investments - both buying and selling - are impulsive. Mostly, they don't do any
market research and don't follow any sector or company to gain proper knowledge
10) How can I achieve success in stock market?
The precept is very easy their
investment, saving your investment is the first and most important part. This can
be done by ensuring that you do not put your money in a company that does not show
solid prospects. Fly- by- nights companies or companies whose shares touch the roof
suddenly, need to be avoided. Companies that show a steady prospect are good to
invest in. Needless to say, this process involves close acquaintance with market
movements and a thorough understanding of the concepts involved. You should know
when to dump your shares especially when they are becoming just junk papers.
The second thing is that adequate market knowledge is very
important especially when you have invested in the stock market. One should be patient
and judiciously responsive to market swings. Of course, luck is also a major factor.
11) What is the best suggestion for investment?
Undoubtedly, it is 'Don't put all
your eggs in the same basket'. It is very tempting to make all your investment in
the same sector when their stocks are going up, but since market trends are very
volatile, you are, at the same time, making yourself extremely vulnerable to lose
all your money. Dealing with single sector investment requires razor sharp timing
with zero margin for error - a tall order in such a speculative and volatile business.
Hence, it is always advisable to make investments in different companies and in

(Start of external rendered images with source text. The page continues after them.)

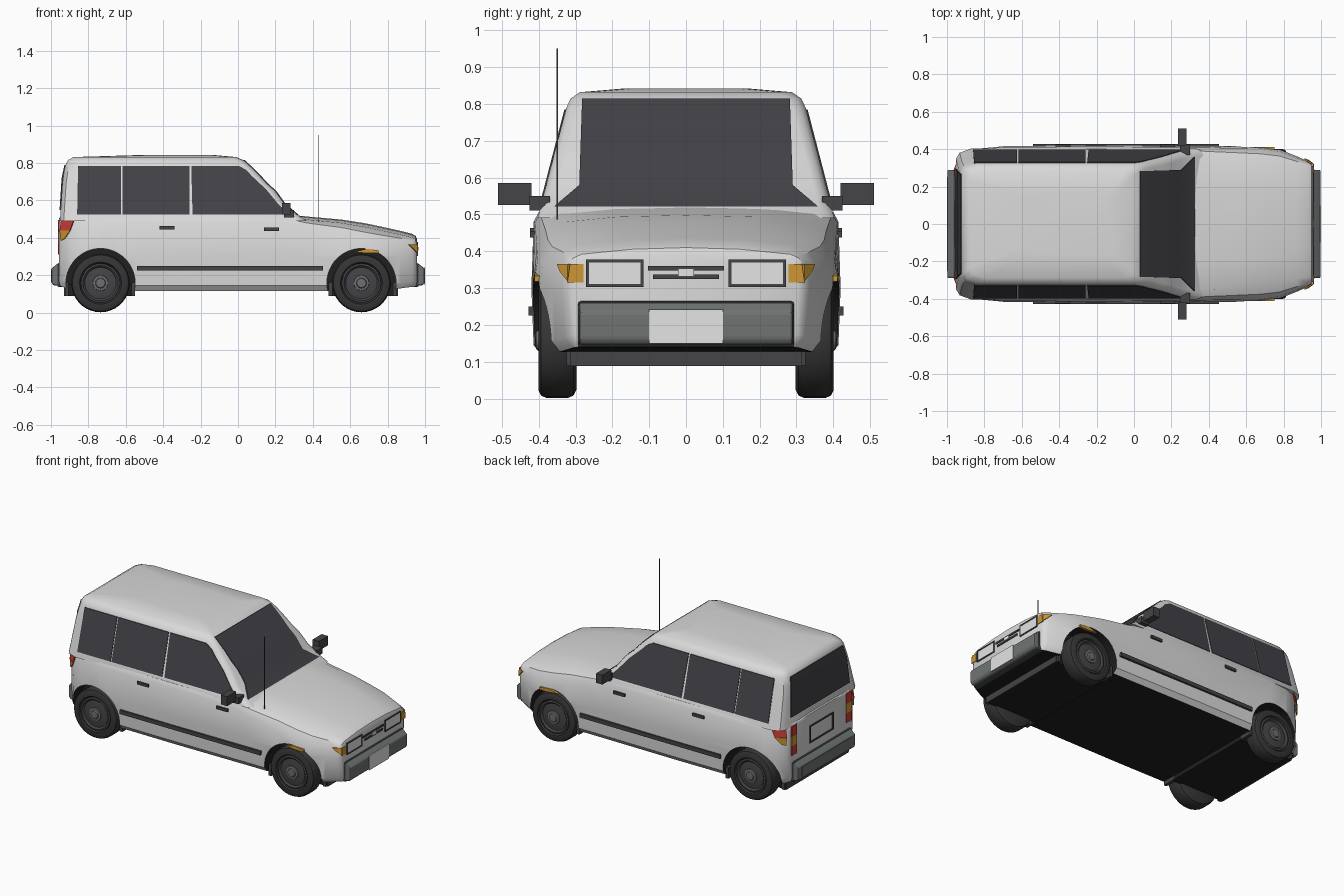
import bpy, bmesh, math
from mathutils import Vector

if "Cube" in bpy.data.objects:
    bpy.data.objects.remove(bpy.data.objects["Cube"])


def material(name, r, g, b):
    m = bpy.data.materials.new(name)
    m.diffuse_color = (r, g, b, 1)
    m.use_nodes = True
    m.node_tree.nodes["Principled BSDF"].inputs["Base Color"].default_value = m.diffuse_color
    return m


PAINT = material("light_grey_paint", 0.70, 0.70, 0.70)
GLASS = material("dark_glass", 0.055, 0.053, 0.063)
TRIM = material("dark_trim", 0.058, 0.058, 0.063)
TYRE = material("tyre_rubber", 0.036, 0.036, 0.038)
BLACK = material("underside_black", 0.014, 0.014, 0.015)
BUMPER = material("bumper_grey", 0.16, 0.175, 0.17)
PLATE = material("plate_white", 0.78, 0.78, 0.78)
ORANGE = material("indicator_orange", 0.62, 0.31, 0.035)
RED = material("tail_red", 0.60, 0.045, 0.035)
HUB = material("hub_grey", 0.16, 0.16, 0.165)


def finish(name, bm, mat, mirror=False, bevel=0, smooth=True):
    bmesh.ops.recalc_face_normals(bm, faces=bm.faces)
    me = bpy.data.meshes.new(name)
    bm.to_mesh(me)
    bm.free()
    ob = bpy.data.objects.new(name, me)
    bpy.context.collection.objects.link(ob)
    me.materials.append(mat)
    if bevel:
        b = ob.modifiers.new("bevel", 'BEVEL')
        b.width, b.segments = bevel, 2
    if mirror:
        ob.modifiers.new("mirror", 'MIRROR').use_axis = (False, True, False)
    if smooth:
        shade(ob)
    return ob


def shade(ob):
    bpy.ops.object.select_all(action='DESELECT')
    bpy.context.view_layer.objects.active = ob
    ob.select_set(True)
    bpy.ops.object.shade_smooth_by_angle(angle=math.radians(35))


def loft(name, rings, mat, **kw):
    """Skin closed rings of equal length and cap both ends."""
    bm = bmesh.new()
    vs = [[bm.verts.new(p) for p in ring] for ring in rings]
    n = len(rings[0])
    for a, b in zip(vs, vs[1:]):
        for i in range(n):
            j = (i + 1) % n
            bm.faces.new((a[i], a[j], b[j], b[i]))
    bm.faces.new(vs[0])
    bm.faces.new(vs[-1])
    return finish(name, bm, mat, **kw)


def prism(name, pts, depth, mat, **kw):
    d = Vector(depth)
    return loft(name, [pts, [Vector(p) + d for p in pts]], mat, smooth=False, **kw)


def box(name, x0, x1, y0, y1, z0, z1, mat, **kw):
    return prism(name, [(x0, y0, z0), (x1, y0, z0), (x1, y1, z0), (x0, y1, z0)],
                 (0, 0, z1 - z0), mat, **kw)


def turned(name, cx, cz, profile, mat, n=36, **kw):
    """Revolve (radius, y) points around a wheel axle."""
    ang = [2 * math.pi * i / n for i in range(n)]
    return loft(name, [[(cx + r * math.cos(a), y, cz + r * math.sin(a)) for a in ang]
                       for r, y in profile], mat, **kw)


def lerp(table, t):
    for (a, u), (b, v) in zip(table, table[1:]):
        if t <= b:
            return u + (v - u) * max(0, t - a) / (b - a)
    return table[-1][1]


def full(half):
    """Mirror a half ring that starts and ends on y = 0."""
    return half + [(x, -y, z) for x, y, z in half[-2:0:-1]]


# lower body: stations of x, half width, edge height, crown, edge radius, floor
STATIONS = [(-0.957, 0.31, 0.50, 0.005, 0.03, 0.15), (-0.945, 0.335, 0.51, 0.005, 0.03, 0.14),
            (-0.90, 0.378, 0.518, 0.005, 0.04, 0.125), (-0.82, 0.405, 0.52, 0.005, 0.04, 0.115),
            (-0.70, 0.417, 0.52, 0.005, 0.04, 0.115), (-0.2, 0.42, 0.52, 0.005, 0.04, 0.115),
            (0.25, 0.417, 0.517, 0.01, 0.04, 0.115), (0.38, 0.416, 0.497, 0.016, 0.055, 0.115),
            (0.55, 0.416, 0.48, 0.018, 0.07, 0.115), (0.68, 0.415, 0.458, 0.02, 0.08, 0.115),
            (0.78, 0.398, 0.437, 0.02, 0.07, 0.12), (0.87, 0.362, 0.417, 0.02, 0.055, 0.13),
            (0.93, 0.336, 0.402, 0.02, 0.04, 0.138), (0.95, 0.322, 0.392, 0.018, 0.03, 0.14),
            (0.958, 0.305, 0.375, 0.015, 0.025, 0.145)]


def section(x, w, zt, c, r, zb):
    return full([(x, 0, zb), (x, w - 0.03, zb), (x, w - 0.006, zb + 0.03), (x, w, 0.3),
                 (x, w - 0.15 * r, zt - r), (x, w - 0.5 * r, zt - 0.35 * r),
                 (x, w - 1.3 * r, zt), (x, w * 0.45, zt + 0.75 * c), (x, 0, zt + c)])


body = loft("lower_body", [section(*s) for s in STATIONS], PAINT, smooth=False)
body.data.materials.append(BLACK)

# wheel arches
AXLES, AXLE_Z, ARCH = (-0.735, 0.66), 0.158, 0.185
for cx in AXLES:
    cut = turned("arch_cutter", cx, AXLE_Z, [(ARCH, 0.275), (ARCH, 0.55)], BLACK,
                 n=48, mirror=True, smooth=False)
    cut.hide_render = True
    mod = body.modifiers.new("arch", 'BOOLEAN')
    mod.operation, mod.solver, mod.object = 'DIFFERENCE', 'EXACT', cut
    bpy.context.view_layer.objects.active = body
    bpy.ops.object.modifier_apply(modifier=mod.name)
    bpy.data.objects.remove(cut)
for p in body.data.polygons:
    inside = any(all(math.hypot(body.data.vertices[i].co.x - cx,
                                body.data.vertices[i].co.z - AXLE_Z) < ARCH + 0.002
                     for i in p.vertices) for cx in AXLES)
    floor = p.normal.z < -0.8 and p.center.z < 0.16
    p.material_index = 1 if inside or floor else 0
shade(body)

# cabin: outlines stacked by height
FRONT = [(0.49, 0.37), (0.525, 0.315), (0.58, 0.25), (0.65, 0.20), (0.69, 0.155),
         (0.75, 0.10), (0.79, 0.058), (0.815, 0.03), (0.832, -0.01)]
REAR = [(0.49, -0.952), (0.72, -0.937), (0.79, -0.922), (0.815, -0.91), (0.83, -0.88)]
SIDE = [(0.49, 0.403), (0.79, 0.325), (0.815, 0.313), (0.832, 0.288)]


def outline(z, f, b, w):
    return full([(b, 0, z), (b, w - 0.055, z), (b + 0.02, w - 0.022, z), (b + 0.08, w, z),
                 (f - 0.035, w, z), (f - 0.008, w - 0.014, z), (f, w - 0.035, z), (f, 0, z)])


cabin = [outline(z, f, lerp(REAR, z), lerp(SIDE, z)) for z, f in FRONT]
cabin.append(outline(0.842, -0.12, -0.55, 0.17))
loft("cabin", cabin, PAINT)

# side windows
TOP, SILL = 0.785, 0.525
PANES = {"rear_quarter_window": [(-0.86, SILL), (-0.625, SILL), (-0.625, TOP), (-0.855, TOP)],
         "rear_door_window": [(-0.617, SILL), (-0.26, SILL), (-0.26, TOP), (-0.617, TOP)],
         "front_door_window": [(-0.243, SILL), (0.27, SILL), (0.212, 0.585), (0.15, 0.66),
                               (0.075, 0.73), (0.045, 0.762), (0.005, TOP), (-0.25, TOP)]}
for name, pts in PANES.items():
    prism(name, [(x, lerp(SIDE, z) - 0.002, z) for x, z in pts], (0, 0.006, 0), GLASS, mirror=True)


def strip(name, rows, depth, mat):
    """Bent pane made of (x, half width, z) rows."""
    rings = [[(x, -w, z), (x, w, z), (x + depth, w, z), (x + depth, -w, z)] for x, w, z in rows]
    return loft(name, rings, mat)


# windscreen and rear window
WIDTH = [(0.525, 0.358), (0.58, 0.29), (0.82, 0.282)]
strip("windscreen", [(lerp(FRONT, z) - 0.001, lerp(WIDTH, z), z)
                     for z in (0.522, 0.58, 0.65, 0.69, 0.75, 0.79, 0.815)], 0.007, GLASS)
strip("rear_window", [(lerp(REAR, z) + 0.002, w, z)
                      for z, w in ((0.55, 0.295), (0.72, 0.28), (0.79, 0.265))], -0.008, GLASS)

# wheels
for label, cx in zip(("rear", "front"), AXLES):
    turned(label + "_tyre", cx, AXLE_Z,
           [(0.05, 0.298), (0.135, 0.298), (0.15, 0.306), (0.156, 0.32), (0.156, 0.38),
            (0.15, 0.394), (0.135, 0.401), (0.112, 0.401), (0.104, 0.385), (0.05, 0.384)],
           TYRE, mirror=True)
    turned(label + "_rim", cx, AXLE_Z,
           [(0.104, 0.38), (0.104, 0.394), (0.094, 0.397), (0.084, 0.387), (0.05, 0.393),
            (0.02, 0.393)], TRIM, mirror=True)
    turned(label + "_hub", cx, AXLE_Z,
           [(0.042, 0.39), (0.040, 0.398), (0.028, 0.40), (0.024, 0.407), (0.01, 0.408)],
           HUB, n=20, mirror=True)

# under panels that carry the mud flaps
box("front_under_panel", 0.485, 0.85, -0.31, 0.31, 0.088, 0.15, BLACK)
box("rear_under_panel", -0.925, -0.55, -0.31, 0.31, 0.088, 0.15, BLACK)
for name, x in (("front_apron", 0.845), ("rear_apron", -0.93)):
    box(name, x, x + 0.01, -0.315, 0.315, 0.088, 0.16, TRIM)
for x in (-0.925, -0.57, 0.485, 0.83):
    box("mud_flap", x, x + 0.02, 0.295, 0.325 if abs(x) > 0.8 else 0.385, 0.09, 0.16, TRIM, mirror=True)

# bumpers
for name, s in (("front_bumper", 1), ("rear_bumper", -1)):
    prism(name, [(s * x, -0.29, z) for x, z in ((0.92, 0.145), (0.985, 0.145), (0.998, 0.16),
                                               (0.998, 0.235), (0.965, 0.262), (0.92, 0.262))],
          (0, 0.58, 0), BUMPER, bevel=0.008)
    box(name + "_edge", min(s * 0.93, s * 0.968), max(s * 0.93, s * 0.968),
        -0.294, 0.294, 0.138, 0.265, TRIM, bevel=0.01)
box("front_number_plate", 0.994, 1.0, -0.1, 0.1, 0.15, 0.242, PLATE)
box("rear_bumper_pad", -1.0, -0.994, -0.25, 0.25, 0.165, 0.23, BUMPER)


def frame(name, x, y0, y1, z0, z1, t, **kw):
    """Thin rectangular outline facing along x."""
    for a, b, c, d in ((y0, y1, z0, z0 + t), (y0, y1, z1 - t, z1),
                       (y0, y0 + t, z0, z1), (y1 - t, y1, z0, z1)):
        box(name, x - 0.004, x + 0.004, a, b, c, d, TRIM, **kw)


# nose: headlights, indicators, grille bars
frame("headlight_frame", 0.959, 0.115, 0.272, 0.303, 0.378, 0.008, mirror=True)
box("headlight_lens", 0.95, 0.961, 0.123, 0.264, 0.311, 0.370, PLATE, mirror=True)
prism("front_indicator", [(0.957, 0.278, 0.315), (0.957, 0.322, 0.315), (0.957, 0.315, 0.365),
                          (0.957, 0.278, 0.365)], (0.005, 0, 0), ORANGE, mirror=True)
prism("side_indicator", [(0.956, 0.318, 0.32), (0.93, 0.338, 0.345), (0.91, 0.346, 0.365),
                         (0.955, 0.316, 0.365)], (0.004, 0.005, 0), ORANGE, mirror=True)
box("grille_upper_bar", 0.955, 0.963, -0.103, 0.103, 0.348, 0.360, TRIM)
box("grille_lower_bar", 0.955, 0.963, -0.09, 0.09, 0.325, 0.337, TRIM)
box("grille_centre", 0.955, 0.966, -0.02, 0.02, 0.333, 0.352, PLATE)
prism("arch_marker", [(0.62, 0.395, 0.325), (0.69, 0.395, 0.318), (0.75, 0.395, 0.318),
                      (0.75, 0.395, 0.333), (0.69, 0.395, 0.341)], (0, 0.016, 0), ORANGE, mirror=True)

# tail: lamps and plate frame
for name, z0, z1, m in (("tail_lamp_upper", 0.43, 0.495, RED), ("tail_lamp_middle", 0.37, 0.43, ORANGE),
                        ("tail_lamp_lower", 0.31, 0.37, RED)):
    box(name, -0.962, -0.954, 0.25, 0.303, z0, z1, m, mirror=True)
prism("corner_lamp_red", [(-0.950, 0.335, 0.44), (-0.895, 0.381, 0.44), (-0.875, 0.388, 0.495),
                          (-0.942, 0.335, 0.495)], (-0.004, 0.005, 0), RED, mirror=True)
prism("corner_lamp_orange", [(-0.945, 0.337, 0.385), (-0.925, 0.357, 0.395), (-0.895, 0.381, 0.438),
                             (-0.950, 0.335, 0.438)], (-0.004, 0.005, 0), ORANGE, mirror=True)
frame("rear_plate_frame", -0.959, -0.12, 0.12, 0.32, 0.43, 0.008)

# side trim, handles, mirrors, aerial
box("side_trim", -0.54, 0.455, 0.405, 0.428, 0.225, 0.25, TRIM, mirror=True)
for x, z in ((-0.42, 0.445), (0.14, 0.437)):
    box("door_handle", x, x + 0.08, 0.405, 0.424, z, z + 0.018, TRIM, mirror=True)
box("mirror_arm", 0.245, 0.30, 0.37, 0.425, 0.51, 0.55, TRIM, mirror=True)
box("mirror_housing", 0.235, 0.28, 0.42, 0.51, 0.525, 0.585, TRIM, mirror=True)
box("aerial", 0.430, 0.434, -0.352, -0.348, 0.48, 0.95, TRIM)
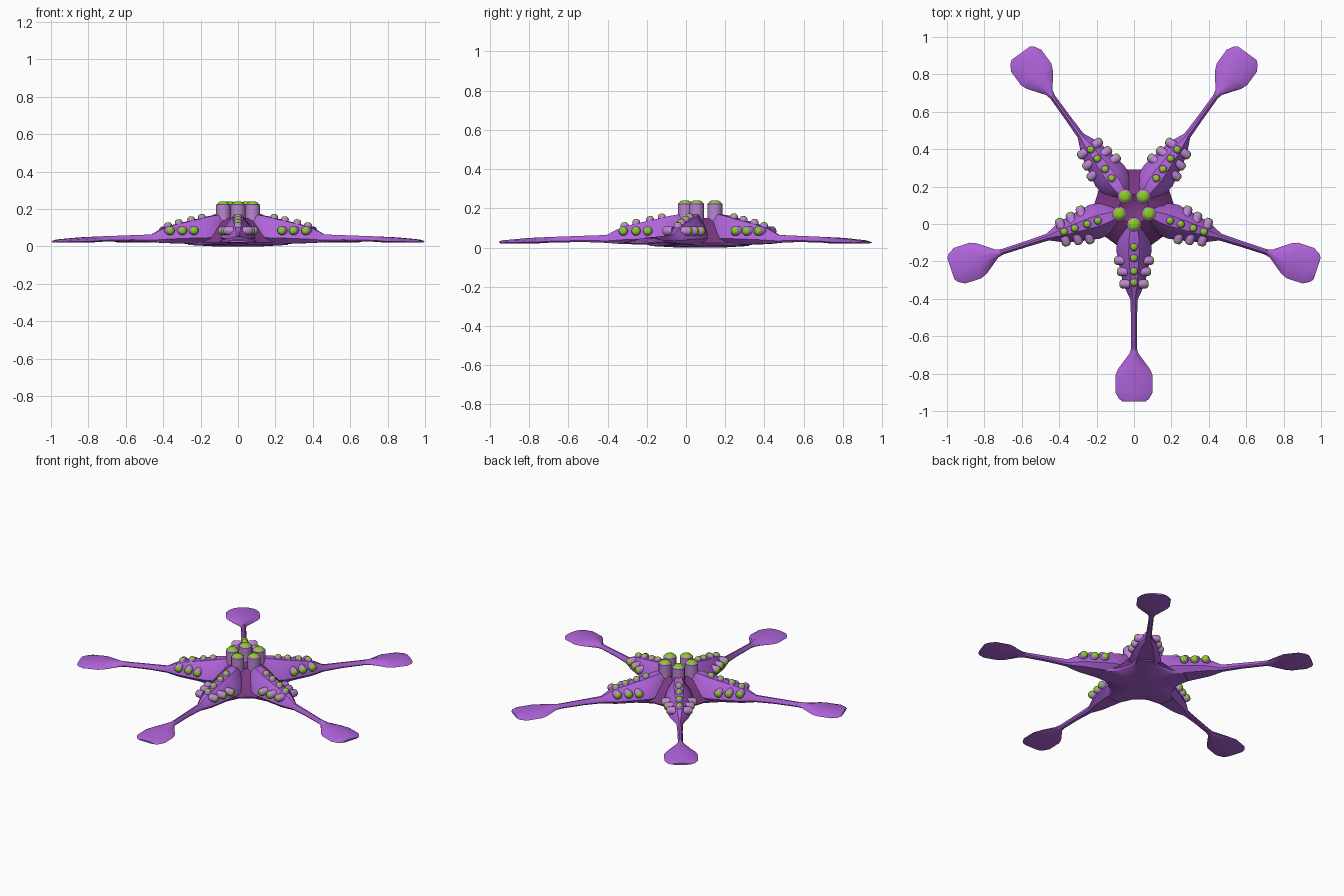
import bpy, bmesh, math
from mathutils import Vector, Matrix

if "Cube" in bpy.data.objects:
    bpy.data.objects.remove(bpy.data.objects["Cube"])

CY = 0.08                                   # star centre on y
ANGLES = [math.radians(-90 + 72 * i) for i in range(5)]


def mat(name, rgb):
    m = bpy.data.materials.new(name)
    m.diffuse_color = (*rgb, 1)
    m.use_nodes = True
    m.node_tree.nodes["Principled BSDF"].inputs["Base Color"].default_value = m.diffuse_color
    return m


PURPLE = mat("purple skin", (0.43, 0.127, 0.70))
DARK = mat("dark plum", (0.20, 0.04, 0.23))
PALE = mat("pale lilac", (0.50, 0.24, 0.66))
GREEN = mat("lime green", (0.26, 0.60, 0.02))


def finish(bm, name, mats, smooth=40):
    bmesh.ops.recalc_face_normals(bm, faces=bm.faces[:])
    me = bpy.data.meshes.new(name)
    bm.to_mesh(me)
    bm.free()
    for m in mats:
        me.materials.append(m)
    ob = bpy.data.objects.new(name, me)
    bpy.context.collection.objects.link(ob)
    bpy.ops.object.select_all(action='DESELECT')
    ob.select_set(True)
    bpy.context.view_layer.objects.active = ob
    bpy.ops.object.shade_smooth_by_angle(angle=math.radians(smooth))
    return ob


def loft(bm, rings):
    rows = [[bm.verts.new(p) for p in ring] for ring in rings]
    n = len(rows[0])
    for a, b in zip(rows, rows[1:]):
        for i in range(n):
            bm.faces.new((a[i], a[(i + 1) % n], b[(i + 1) % n], b[i]))
    bm.faces.new(rows[0])
    bm.faces.new(rows[-1])


def peg(bm, base, tip, r, cap, seg=10):
    """Pale stub from base to tip with a domed green end."""
    d = (tip - base).normalized()
    rot = d.to_track_quat('Z', 'Y').to_matrix().to_4x4()
    length = (tip - base).length
    prof = [(r, 0), (r, length - 0.005), (cap, length), (cap * 0.9, length + cap * 0.2),
            (cap * 0.5, length + cap * 0.4)]
    rows = []
    for rad, h in prof:
        rows.append([bm.verts.new(base + rot @ Vector((rad * math.cos(t), rad * math.sin(t), h)))
                     for t in (2 * math.pi * k / seg for k in range(seg))])
    for j, (a, b) in enumerate(zip(rows, rows[1:])):
        for i in range(seg):
            f = bm.faces.new((a[i], a[(i + 1) % seg], b[(i + 1) % seg], b[i]))
            f.material_index = 1 if j >= 2 else 0
    bm.faces.new(rows[-1]).material_index = 1


def place(ang):
    return Matrix.Translation((0, CY, 0)) @ Matrix.Rotation(ang, 4, 'Z')


# Arm stations: distance, half width, bottom, top (arm along +x)
ARM = [(0.05, 0.025, 0.01, 0.165), (0.10, 0.06, 0.01, 0.172), (0.16, 0.088, 0.01, 0.162),
       (0.22, 0.095, 0.012, 0.148), (0.30, 0.08, 0.015, 0.13), (0.40, 0.058, 0.018, 0.106),
       (0.44, 0.04, 0.02, 0.088), (0.485, 0.019, 0.024, 0.064), (0.60, 0.016, 0.028, 0.06),
       (0.74, 0.015, 0.026, 0.055)]
PADDLE = [(0.77, 0.022, 0.025, 0.054), (0.855, 0.085, 0.02, 0.05), (0.89, 0.10, 0.02, 0.048),
          (0.98, 0.10, 0.02, 0.04), (1.015, 0.08, 0.02, 0.037), (1.03, 0.06, 0.022, 0.033)]


def section(x, w, lo, hi):
    h = hi - lo
    half = [(0.6, 0), (1, 0.25), (0.78, 0.65), (0.3, 1)]
    pts = [(w * a, lo + h * b) for a, b in half]
    return [(x, y, z) for y, z in pts] + [(x, -y, z) for y, z in reversed(pts)]


for i, ang in enumerate(ANGLES):
    # Arm with stalk and paddle end
    bm = bmesh.new()
    loft(bm, [section(*s) for s in ARM + PADDLE])
    bm.transform(place(ang))
    finish(bm, f"arm_{i + 1}", [PURPLE])

    # Suckers along the ridge and both flanks
    bm = bmesh.new()
    for r, top in ((0.20, 0.166), (0.26, 0.153), (0.33, 0.138), (0.39, 0.122)):
        peg(bm, Vector((r, 0, top - 0.05)), Vector((r + 0.004, 0, top)), 0.021, 0.017)
    for r, out in ((0.275, 0.098), (0.335, 0.083), (0.40, 0.07)):
        for s in (1, -1):
            peg(bm, Vector((r, s * 0.025, 0.083)), Vector((r, s * out, 0.085)), 0.024, 0.02)
    bm.transform(place(ang))
    finish(bm, f"arm_suckers_{i + 1}", [PALE, GREEN])

    # Tall tube around the middle
    bm = bmesh.new()
    peg(bm, Vector((0.083, 0, 0.10)), Vector((0.083, 0, 0.228)), 0.039, 0.031, 12)
    bm.transform(place(ang))
    finish(bm, f"crown_tube_{i + 1}", [PALE, GREEN])

# Central body: star plan, dark flanks, purple underside
def star(valley, point, z):
    pts = []
    for a in ANGLES:
        for off, r in ((-0.16, point), (0.16, point), (0.42, valley), (0.837, valley)):
            pts.append((r * math.cos(a + off), CY + r * math.sin(a + off), z))
    return pts


bm = bmesh.new()
loft(bm, [star(0.09, 0.12, 0.0), star(0.20, 0.27, 0.008), star(0.215, 0.27, 0.022),
          star(0.20, 0.23, 0.05), star(0.13, 0.16, 0.115), star(0.08, 0.09, 0.15),
          star(0.035, 0.035, 0.125)])
bmesh.ops.recalc_face_normals(bm, faces=bm.faces[:])
for f in bm.faces:
    f.material_index = 1 if f.calc_center_median().z > 0.016 else 0
finish(bm, "central_body", [PURPLE, DARK])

different sectors, so that you can achieve stable portfolio diversification and
compensate losses in one sector against profits in an another sector.